“Results-driven accountability looks beyond compliance with the provisions of IDEA [Individuals with Disabilities Education Act] to see whether the efforts of special educators at the state and local levels are actually improving outcomes for students with disabilities. This latest federal rating shows that Virginia’s special educators continue to do just that,” Superintendent of Public Instruction Jillian Balow said in a Virginia Department of Education [VDOE] press release. “I think every school in the Commonwealth can take a page from the special education playbook by providing individualized instruction plans and tailored interventions for all students.”

According to a federal press release, each state reports its state systemic performance plan and annual performance report, focused on how that state implements IDEA requirements. The federal Office of Special Education and Rehabilitation Services (OSERS) then determines if the state meets the requirements, or if assistance, intervention, or substantial intervention is required.

“OSEP’s [Office of Special Education Programs] accountability framework, called Results Driven Accountability (RDA), brings into focus the educational results and functional outcomes for children with disabilities while balancing those results with the compliance requirements of IDEA. Protecting the rights of children with disabilities and their families is a key responsibility of State educational agencies (SEAs) and local educational agencies (LEAs) for Part B, and State Lead Agencies and early intervention service programs and providers for Part C, but it is not sufficient if children are not attaining the knowledge and skills necessary to accomplish the ideals of IDEA: equality of opportunity, full participation, independent living, and economic self-sufficiency,” a June announcement states.

OSERS hasn’t yet published the 2022 letters to the Virginia Department of Behavioral Health and Developmental Services commissioner or the superintendent of public instruction, but has reported that Virginia meets IDEA requirements under Parts B and C.

According to the VDOE release, in the 2021-2022 school year, the VDOE incorporated expanded criteria for complaints investigation and a new process to ensure that school divisions implemented corrective actions – recommendations from OSEP and Virginia’s Joint Legislative Audit and Review Commission (JLARC).

“The enhanced monitoring program has increased our ability to identify local programs that need improvement and our ability to make sure that corrective actions are carried out,” Assistant Superintendent for Special Education and Student Services Samantha Hollins said in the release.

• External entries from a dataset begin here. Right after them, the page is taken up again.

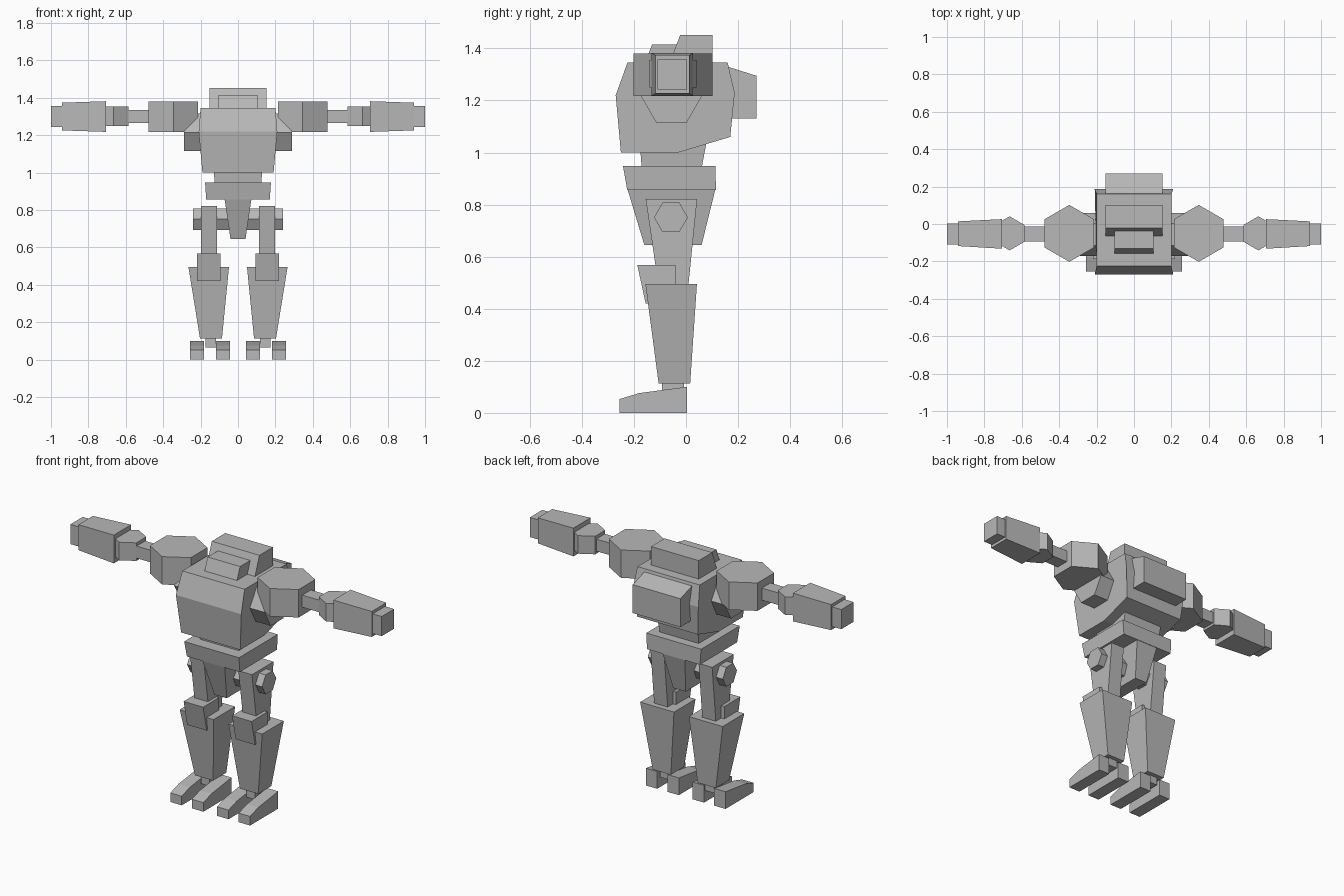
import bpy, bmesh, math

if "Cube" in bpy.data.objects:
    bpy.data.objects.remove(bpy.data.objects["Cube"])

grey = bpy.data.materials.new("grey metal")
grey.diffuse_color = (0.48, 0.48, 0.48, 1)
grey.use_nodes = True
grey.node_tree.nodes["Principled BSDF"].inputs["Base Color"].default_value = grey.diffuse_color


def loft(name, ring_a, ring_b):
    """Closed solid between two matching rings of points."""
    bm = bmesh.new()
    a = [bm.verts.new(p) for p in ring_a]
    b = [bm.verts.new(p) for p in ring_b]
    bm.faces.new(a)
    bm.faces.new(b)
    for i in range(len(a)):
        j = (i + 1) % len(a)
        bm.faces.new((a[i], a[j], b[j], b[i]))
    bmesh.ops.recalc_face_normals(bm, faces=bm.faces)
    mesh = bpy.data.meshes.new(name)
    bm.to_mesh(mesh)
    bm.free()
    mesh.materials.append(grey)
    ob = bpy.data.objects.new(name, mesh)
    bpy.context.collection.objects.link(ob)
    return ob


def profile(name, yz, x0, x1):
    """Side profile (y, z) extruded from x0 to x1."""
    return loft(name, [(x0, y, z) for y, z in yz], [(x1, y, z) for y, z in yz])


def rect_z(x0, x1, y0, y1, z):
    return [(x0, y0, z), (x1, y0, z), (x1, y1, z), (x0, y1, z)]


def rect_x(x, y0, y1, z0, z1):
    return [(x, y0, z0), (x, y1, z0), (x, y1, z1), (x, y0, z1)]


def hexagon(r, turn):
    return [(r * math.cos(turn + i * math.pi / 3), r * math.sin(turn + i * math.pi / 3))
            for i in range(6)]


# Chest: side profile with half width per point
chest = [(-0.27, 1.22, 0.21), (-0.225, 1.345, 0.20), (0.16, 1.345, 0.20),
         (0.187, 1.23, 0.21), (0.17, 1.06, 0.195), (-0.03, 1.0, 0.19), (-0.25, 1.0, 0.19)]
loft("chest", [(-w, y, z) for y, z, w in chest], [(w, y, z) for y, z, w in chest])

# Head blocks and backpack
profile("head_rear", [(-0.065, 1.34), (-0.022, 1.452), (0.102, 1.452), (0.102, 1.34)], -0.153, 0.153)
profile("head_front", [(-0.16, 1.34), (-0.13, 1.415), (0, 1.415), (0, 1.34)], -0.104, 0.104)
profile("backpack", [(0.15, 1.333), (0.27, 1.295), (0.27, 1.13), (0.15, 1.13)], -0.153, 0.153)

# Waist, pelvis and crotch
loft("waist", rect_z(-0.125, 0.125, -0.17, 0.06, 0.94), rect_z(-0.13, 0.13, -0.177, 0.077, 1.03))
loft("pelvis", rect_z(-0.17, 0.17, -0.226, 0.115, 0.857), rect_z(-0.176, 0.176, -0.242, 0.113, 0.948))
loft("crotch", rect_z(-0.04, 0.04, -0.16, 0.06, 0.645), rect_z(-0.072, 0.072, -0.225, 0.113, 0.86))

for side, s in (("left", -1), ("right", 1)):
    # Shoulder joint and shoulder
    profile("shoulder_joint_" + side, [(-0.056 + y, 1.215 + z) for y, z in hexagon(0.116, 0)],
            s * 0.17, s * 0.29)
    ring = [(s * (0.346 + x), -0.05 + y) for x, y in hexagon(0.152, math.pi / 6)]
    loft("shoulder_" + side, [(x, y, 1.218) for x, y in ring], [(x, y, 1.38) for x, y in ring])

    # Upper arm, elbow, forearm, hand
    loft("upper_arm_" + side, rect_x(s * 0.46, -0.093, -0.014, 1.265, 1.335),
         rect_x(s * 0.60, -0.093, -0.014, 1.265, 1.335))
    ring = [(s * (0.665 + x), -0.05 + y) for x, y in hexagon(0.091, math.pi / 6)]
    loft("elbow_" + side, [(x, y, 1.25) for x, y in ring], [(x, y, 1.355) for x, y in ring])
    loft("forearm_" + side, rect_x(s * 0.705, -0.132, 0.026, 1.218, 1.382),
         rect_x(s * 0.942, -0.118, 0.014, 1.226, 1.374))
    loft("hand_" + side, rect_x(s * 0.92, -0.11, 0.004, 1.243, 1.357),
         rect_x(s * 1.0, -0.11, 0.004, 1.243, 1.357))

    # Hip joint, thigh, knee
    profile("hip_joint_" + side, [(-0.058 + y, 0.751 + z) for y, z in hexagon(0.065, 0)],
            s * 0.04, s * 0.241)
    profile("thigh_" + side, [(-0.155, 0.822), (0.043, 0.822), (0.005, 0.45), (-0.1, 0.45)],
            s * 0.111, s * 0.198)
    profile("knee_" + side, [(-0.187, 0.568), (-0.04, 0.568), (-0.04, 0.42), (-0.155, 0.42)],
            s * 0.093, s * 0.218)

    # Shin, ankle, split foot
    loft("shin_" + side, rect_z(s * 0.086, s * 0.203, -0.105, 0.016, 0.112),
         rect_z(s * 0.048, s * 0.265, -0.156, 0.042, 0.496))
    loft("ankle_" + side, rect_z(s * 0.118, s * 0.174, -0.092, -0.008, 0.066),
         rect_z(s * 0.118, s * 0.174, -0.092, -0.008, 0.13))
    foot = [(-0.255, 0), (-0.255, 0.053), (-0.18, 0.076), (0.003, 0.1), (0.003, 0)]
    profile("inner_toe_" + side, foot, s * 0.044, s * 0.118)
    profile("outer_toe_" + side, foot, s * 0.183, s * 0.256)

This article originally appeared in The Virginia Star. The opinions expressed in this article are those of the author and do not necessarily reflect the positions of The Republican Standard. Republished with permission.